== Assigned task ==
Leaving out the images, please reproduce each line below exactly.

== Dataset entries ==
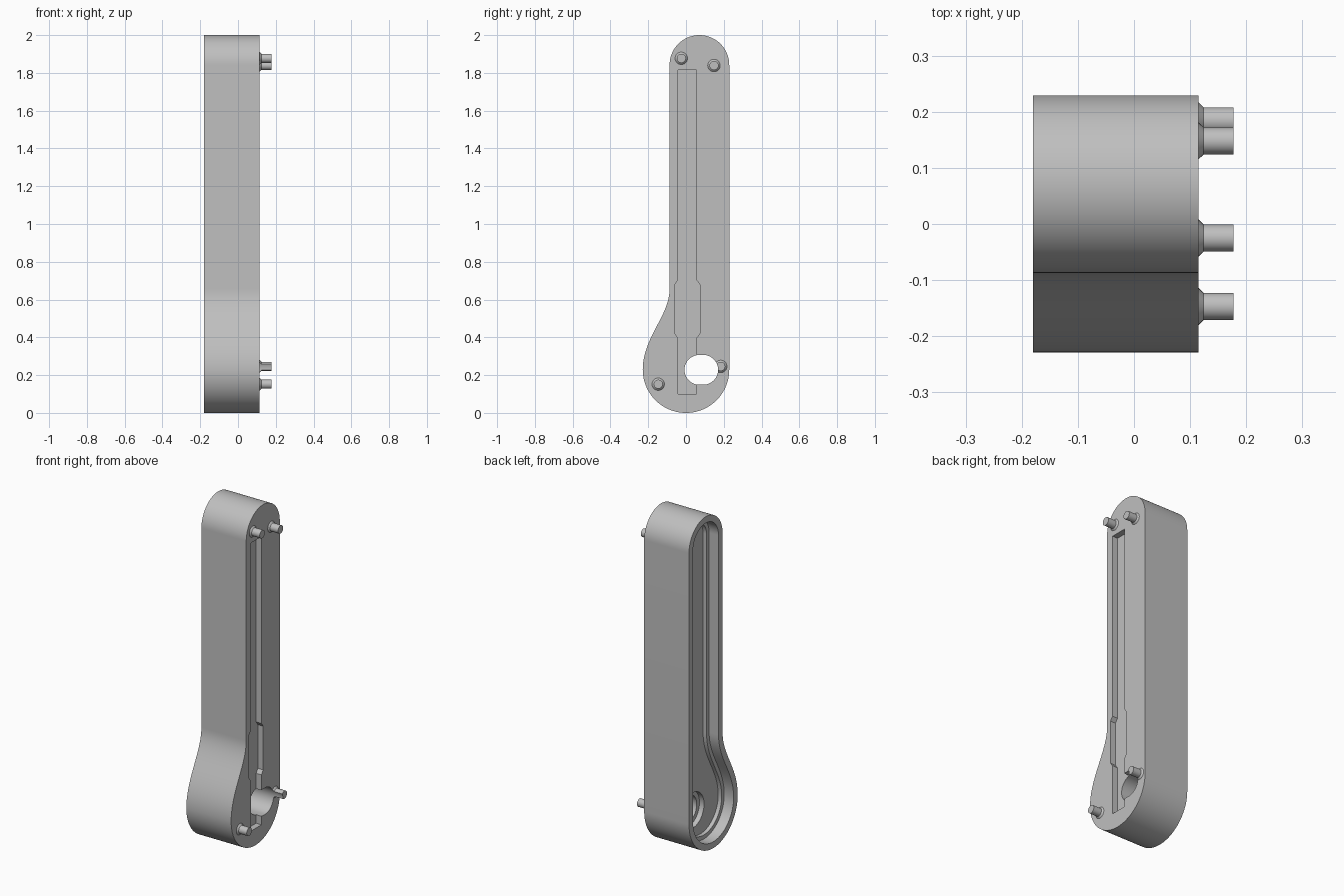
import bpy, bmesh, math
from mathutils import Vector

cube = bpy.data.objects.get("Cube")
if cube:
    bpy.data.objects.remove(cube, do_unlink=True)

grey = bpy.data.materials.new("plain grey")
grey.use_nodes = True
grey.diffuse_color = (0.52, 0.52, 0.52, 1)
grey.node_tree.nodes["Principled BSDF"].inputs["Base Color"].default_value = grey.diffuse_color

BACK, FACE = -0.18, 0.115      # open side and peg side of the body


def arc(cy, cz, r, start, end, steps):
    angles = [math.radians(start + (end - start) * i / steps) for i in range(steps + 1)]
    return [Vector((cy + r * math.cos(a), cz + r * math.sin(a))) for a in angles]


def outline(inset=0.0):
    """Counter-clockwise paddle outline in the y-z plane, moved inward by inset."""
    low, high = Vector((-0.229, 0.229)), Vector((-0.087, 0.655))
    h1, h2 = high - Vector((0, 0.14)), low + Vector((0, 0.17))
    neck = []
    for i in range(25):
        t = i / 24
        s = 1 - t
        p = high * s**3 + h1 * 3 * s * s * t + h2 * 3 * s * t * t + low * t**3
        d = (h1 - high) * s * s + (h2 - h1) * 2 * s * t + (low - h2) * t * t
        neck.append(p + Vector((-d.y, d.x)).normalized() * inset)
    return (arc(0.071, 1.842, 0.158 - inset, 0, 180, 40) + neck
            + arc(0, 0.229, 0.229 - inset, 180, 360, 48)[1:])


def slot(r, half):
    """Rounded slot around the pivot opening."""
    return arc(0.081 + half, 0.228, r, -90, 90, 24) + arc(0.081 - half, 0.228, r, 90, 270, 24)


def make_object(name, bm):
    bmesh.ops.recalc_face_normals(bm, faces=bm.faces)
    mesh = bpy.data.meshes.new(name)
    bm.to_mesh(mesh)
    bm.free()
    mesh.materials.append(grey)
    obj = bpy.data.objects.new(name, mesh)
    bpy.context.collection.objects.link(obj)
    return obj


def prism(name, points, x0, x1):
    bm = bmesh.new()
    face = bm.faces.new([bm.verts.new((x0, p[0], p[1])) for p in points])
    grown = bmesh.ops.extrude_face_region(bm, geom=[face])["geom"]
    bmesh.ops.translate(bm, vec=(x1 - x0, 0, 0),
                        verts=[v for v in grown if isinstance(v, bmesh.types.BMVert)])
    return make_object(name, bm)


def activate(obj):
    bpy.ops.object.select_all(action="DESELECT")
    obj.select_set(True)
    bpy.context.view_layer.objects.active = obj


def cut(obj, cutter):
    cutter.hide_render = True
    mod = obj.modifiers.new("cut", "BOOLEAN")
    mod.operation, mod.solver, mod.object = "DIFFERENCE", "EXACT", cutter
    activate(obj)
    bpy.ops.object.modifier_apply(modifier=mod.name)


def peg(name, y, z):
    """Round pin with a small flared foot, revolved about the x direction."""
    profile = [(FACE - 0.005, 0.033), (FACE, 0.033), (FACE + 0.009, 0.024), (0.177, 0.024)]
    sides = 32
    bm = bmesh.new()
    rings = [[bm.verts.new((x, p.x, p.y)) for p in arc(y, z, r, 0, 360, sides)[:-1]]
             for x, r in profile]
    for a, b in zip(rings, rings[1:]):
        for i in range(sides):
            j = (i + 1) % sides
            bm.faces.new((a[i], a[j], b[j], b[i]))
    bm.faces.new(rings[0])
    bm.faces.new(rings[-1])
    return make_object(name, bm)


# Body and pins
body = prism("body_shell", outline(), BACK, FACE)
pegs = [peg("upper_front_peg", -0.025, 1.877), peg("upper_back_peg", 0.148, 1.839),
        peg("lower_back_peg", 0.184, 0.246), peg("lower_front_peg", -0.147, 0.152)]

# Stepped pocket on the open side
rim_cutter = prism("rim_pocket_cutter", outline(0.038), BACK - 0.05, BACK + 0.062)
floor_cutter = prism("floor_pocket_cutter", outline(0.062), BACK - 0.05, BACK + 0.085)

# Cable groove with a wider middle stretch on the peg side
half_groove = [(0.049, 0.10), (0.049, 0.397), (0.066, 0.42),
               (0.066, 0.68), (0.049, 0.703), (0.049, 1.815)]
mid = 0.007
groove = [(mid + w, z) for w, z in half_groove] + [(mid - w, z) for w, z in reversed(half_groove)]
groove_cutter = prism("groove_cutter", groove, FACE - 0.035, FACE + 0.05)

# Pivot opening with a shallow recess around it
hole_cutter = prism("hole_cutter", slot(0.079, 0.010), BACK - 0.1, FACE + 0.1)
recess_cutter = prism("recess_cutter", slot(0.105, 0.010), BACK + 0.07, BACK + 0.115)

cutters = [rim_cutter, floor_cutter, groove_cutter, recess_cutter, hole_cutter]
for cutter in cutters:
    cut(body, cutter)
cut(pegs[2], hole_cutter)      # the opening trims the pin beside it
for cutter in cutters:
    bpy.data.objects.remove(cutter, do_unlink=True)

for obj in [body] + pegs:
    activate(obj)
    bpy.ops.object.shade_smooth_by_angle(angle=math.radians(25))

== Response to this exercise ==
import bpy, bmesh, math
from mathutils import Vector

cube = bpy.data.objects.get("Cube")
if cube:
    bpy.data.objects.remove(cube, do_unlink=True)

grey = bpy.data.materials.new("plain grey")
grey.use_nodes = True
grey.diffuse_color = (0.52, 0.52, 0.52, 1)
grey.node_tree.nodes["Principled BSDF"].inputs["Base Color"].default_value = grey.diffuse_color

BACK, FACE = -0.18, 0.115      # open side and peg side of the body


def arc(cy, cz, r, start, end, steps):
    angles = [math.radians(start + (end - start) * i / steps) for i in range(steps + 1)]
    return [Vector((cy + r * math.cos(a), cz + r * math.sin(a))) for a in angles]


def outline(inset=0.0):
    """Counter-clockwise paddle outline in the y-z plane, moved inward by inset."""
    low, high = Vector((-0.229, 0.229)), Vector((-0.087, 0.655))
    h1, h2 = high - Vector((0, 0.14)), low + Vector((0, 0.17))
    neck = []
    for i in range(25):
        t = i / 24
        s = 1 - t
        p = high * s**3 + h1 * 3 * s * s * t + h2 * 3 * s * t * t + low * t**3
        d = (h1 - high) * s * s + (h2 - h1) * 2 * s * t + (low - h2) * t * t
        neck.append(p + Vector((-d.y, d.x)).normalized() * inset)
    return (arc(0.071, 1.842, 0.158 - inset, 0, 180, 40) + neck
            + arc(0, 0.229, 0.229 - inset, 180, 360, 48)[1:])


def slot(r, half):
    """Rounded slot around the pivot opening."""
    return arc(0.081 + half, 0.228, r, -90, 90, 24) + arc(0.081 - half, 0.228, r, 90, 270, 24)


def make_object(name, bm):
    bmesh.ops.recalc_face_normals(bm, faces=bm.faces)
    mesh = bpy.data.meshes.new(name)
    bm.to_mesh(mesh)
    bm.free()
    mesh.materials.append(grey)
    obj = bpy.data.objects.new(name, mesh)
    bpy.context.collection.objects.link(obj)
    return obj


def prism(name, points, x0, x1):
    bm = bmesh.new()
    face = bm.faces.new([bm.verts.new((x0, p[0], p[1])) for p in points])
    grown = bmesh.ops.extrude_face_region(bm, geom=[face])["geom"]
    bmesh.ops.translate(bm, vec=(x1 - x0, 0, 0),
                        verts=[v for v in grown if isinstance(v, bmesh.types.BMVert)])
    return make_object(name, bm)


def activate(obj):
    bpy.ops.object.select_all(action="DESELECT")
    obj.select_set(True)
    bpy.context.view_layer.objects.active = obj


def cut(obj, cutter):
    cutter.hide_render = True
    mod = obj.modifiers.new("cut", "BOOLEAN")
    mod.operation, mod.solver, mod.object = "DIFFERENCE", "EXACT", cutter
    activate(obj)
    bpy.ops.object.modifier_apply(modifier=mod.name)


def peg(name, y, z):
    """Round pin with a small flared foot, revolved about the x direction."""
    profile = [(FACE - 0.005, 0.033), (FACE, 0.033), (FACE + 0.009, 0.024), (0.177, 0.024)]
    sides = 32
    bm = bmesh.new()
    rings = [[bm.verts.new((x, p.x, p.y)) for p in arc(y, z, r, 0, 360, sides)[:-1]]
             for x, r in profile]
    for a, b in zip(rings, rings[1:]):
        for i in range(sides):
            j = (i + 1) % sides
            bm.faces.new((a[i], a[j], b[j], b[i]))
    bm.faces.new(rings[0])
    bm.faces.new(rings[-1])
    return make_object(name, bm)


# Body and pins
body = prism("body_shell", outline(), BACK, FACE)
pegs = [peg("upper_front_peg", -0.025, 1.877), peg("upper_back_peg", 0.148, 1.839),
        peg("lower_back_peg", 0.184, 0.246), peg("lower_front_peg", -0.147, 0.152)]

# Stepped pocket on the open side
rim_cutter = prism("rim_pocket_cutter", outline(0.038), BACK - 0.05, BACK + 0.062)
floor_cutter = prism("floor_pocket_cutter", outline(0.062), BACK - 0.05, BACK + 0.085)

# Cable groove with a wider middle stretch on the peg side
half_groove = [(0.049, 0.10), (0.049, 0.397), (0.066, 0.42),
               (0.066, 0.68), (0.049, 0.703), (0.049, 1.815)]
mid = 0.007
groove = [(mid + w, z) for w, z in half_groove] + [(mid - w, z) for w, z in reversed(half_groove)]
groove_cutter = prism("groove_cutter", groove, FACE - 0.035, FACE + 0.05)

# Pivot opening with a shallow recess around it
hole_cutter = prism("hole_cutter", slot(0.079, 0.010), BACK - 0.1, FACE + 0.1)
recess_cutter = prism("recess_cutter", slot(0.105, 0.010), BACK + 0.07, BACK + 0.115)

cutters = [rim_cutter, floor_cutter, groove_cutter, recess_cutter, hole_cutter]
for cutter in cutters:
    cut(body, cutter)
cut(pegs[2], hole_cutter)      # the opening trims the pin beside it
for cutter in cutters:
    bpy.data.objects.remove(cutter, do_unlink=True)

for obj in [body] + pegs:
    activate(obj)
    bpy.ops.object.shade_smooth_by_angle(angle=math.radians(25))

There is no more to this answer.